How to Tune a Gas Leaf Blower Engine


Gas leaf blower engines are generally high-performance two-cycle engines. Two-cycle engines give more power for the size over a four-cycle engine, but to do this they use a mixture of gasoline and oil. Therein lies the problem. All of these engines are tuned at the factory using precisely pre-mixed fuel and consequently, they will run absolutely fine the first few times you use them. After that, unless you have access to factory-mixed fuel, you may have to do a bit of tuning and tweaking to keep your leaf blower running at its optimum.

Step 1

Change the sparkplug before you do anything else. Sparkplugs are inexpensive and should be changed once per year no matter what.

Step 2

Tie down your leaf blower to a table, bench or a saw horse. Make it tight and firm to limit movement.

Step 3

Locate the two tuning screws on the side of the leaf blower. One will be labeled "H" for high speed and one will be labeled "L" for low speed. Most of the time they will be near the choke control lever.

Step 4

Start your leaf blower while it is strapped down and let it idle.

Step 5

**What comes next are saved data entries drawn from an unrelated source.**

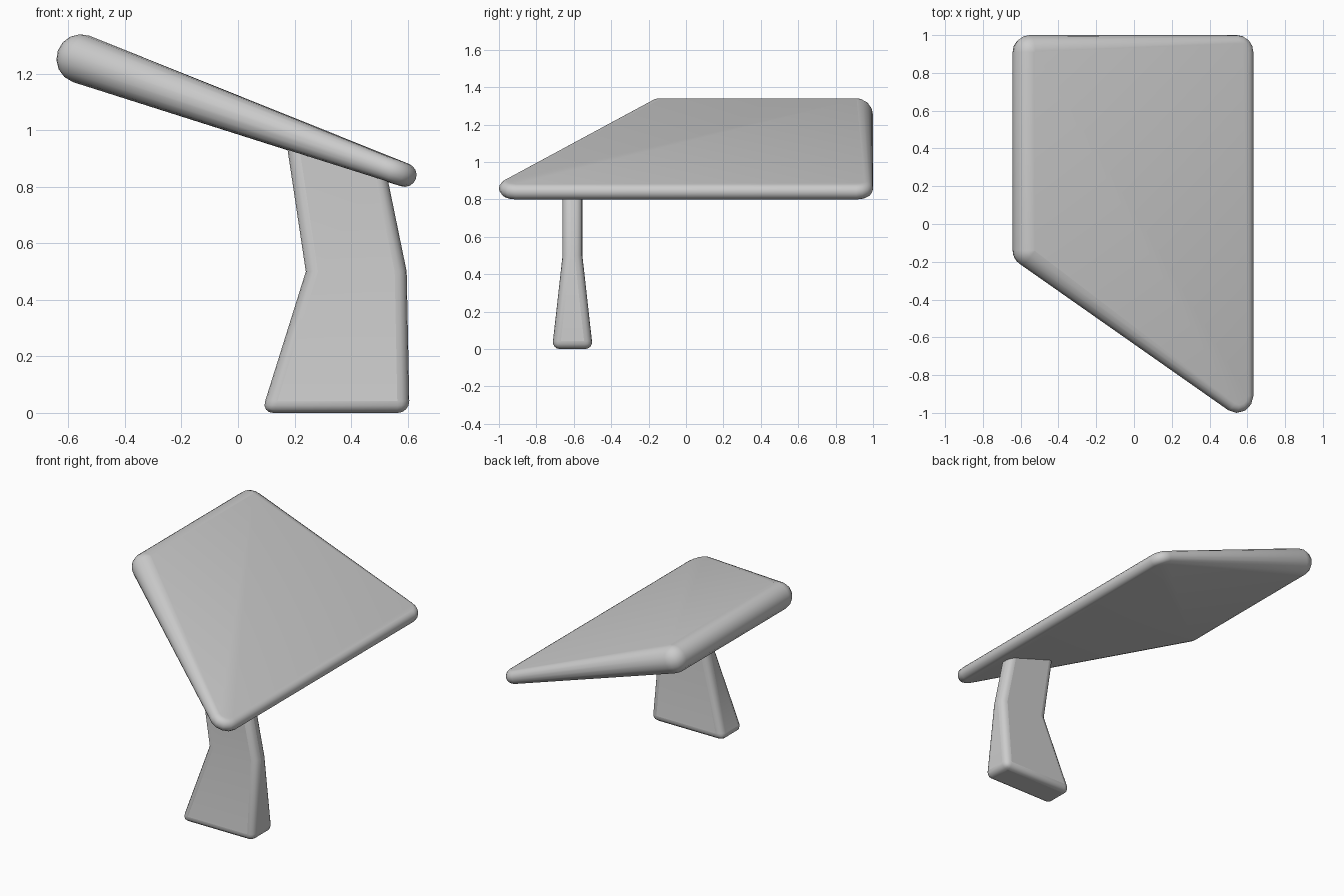
import bpy, bmesh
from math import sin, cos, pi, atan2
from mathutils import Vector

if "Cube" in bpy.data.objects:
    bpy.data.objects.remove(bpy.data.objects["Cube"])


def make_object(name, bm):
    bmesh.ops.recalc_face_normals(bm, faces=bm.faces)
    mesh = bpy.data.meshes.new(name)
    bm.to_mesh(mesh)
    bm.free()
    ob = bpy.data.objects.new(name, mesh)
    bpy.context.collection.objects.link(ob)
    return ob


def loft(name, rings):
    bm = bmesh.new()
    loops = [[bm.verts.new(p) for p in ring] for ring in rings]
    n = len(loops[0])
    for a, b in zip(loops, loops[1:]):
        for i in range(n):
            j = (i + 1) % n
            bm.faces.new((a[i], a[j], b[j], b[i]))
    bm.faces.new(loops[0][::-1])
    bm.faces.new(loops[-1])
    return make_object(name, bm)


def smooth(ob, angle):
    bpy.ops.object.select_all(action='DESELECT')
    ob.select_set(True)
    bpy.context.view_layer.objects.active = ob
    bpy.ops.object.shade_smooth_by_angle(angle=angle)


# Slanted tabletop: tapered slab with fully rounded rim
left, right = Vector((-0.553, 0, 1.252)), Vector((0.590, 0, 0.842))
axis = (right - left).normalized()
normal = Vector((-axis.z, 0, axis.x))
length = (right - left).length - 0.048
diag = atan2(-0.838, -0.545) + 2 * pi
R = 0.09
# corner: distance along slope, y, half thickness, arc start, arc end
corners = [(length, 0.91, 0.042, 0, pi / 2),
           (0, 0.91, 0.087, pi / 2, pi),
           (0, -0.14, 0.087, pi, diag),
           (length, -0.91, 0.042, diag, 2 * pi)]
rings = []
for k in range(9):
    t = -pi / 2 + pi * k / 8
    ring = []
    for u, y, r, a0, a1 in corners:
        for s in range(5):
            a = a0 + (a1 - a0) * s / 4
            d = R - r * (1 - cos(t))
            ring.append(left + axis * (u + d * cos(a))
                        + Vector((0, y + d * sin(a), 0)) + normal * (r * sin(t)))
    rings.append(ring)
top = loft("tabletop", rings)
smooth(top, pi / 4)

# Bent leg: x and z at left and right side, half depth
levels = [(0.083, 0, 0.607, 0, 0.109),
          (0.24, 0.5, 0.597, 0.5, 0.053),
          (0.165, 1.0, 0.52, 0.875, 0.053)]
yc = -0.607
leg = loft("leg", [[(xl, yc - h, zl), (xr, yc - h, zr), (xr, yc + h, zr), (xl, yc + h, zl)]
                   for xl, zl, xr, zr, h in levels])
bev = leg.modifiers.new("rounded edges", 'BEVEL')
bev.width = 0.042
bev.segments = 4
bev.limit_method = 'ANGLE'
bev.angle_limit = pi / 5
smooth(leg, pi / 4)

Turn the low-speed screw clockwise 1/4 of a turn if the motor wants to stop or cut out at idle. This will slightly increases the RPMs of the motor. If the motor is racing in idle, turn the screw counterclockwise 1/4 of a turn. You can adjust the idle this way until the blower purrs.

Step 6

Depress the throttle handle about 3/4 of the way. This is where you will set your high-speed screw.

Step 7

Turn the screw clockwise to increase RPMs, and this will even out any rough running. If the engine is running fast but sputtering, turn the high-speed screw counterclockwise 1/4 turn, or until the engine smooths out.

Things You'll Need

  • Sparkplug
  • Flat-bladed screwdrivers
  • Tie-down straps
Keywords: leaf blower engines, two-cycle engines, gasoline and oil, change the spark plug, tuning screws

About this Author

Dale Yelich, the Maintenance Guy, has been involved with do-it-yourself projects, home repair, household maintenance, and as a consultant with home and industries, for over 25 years. His work has appeared in the Lacrosse Tribune, Women's Day and New Home Journal, among others. Yelich has a Master of Science in zoology.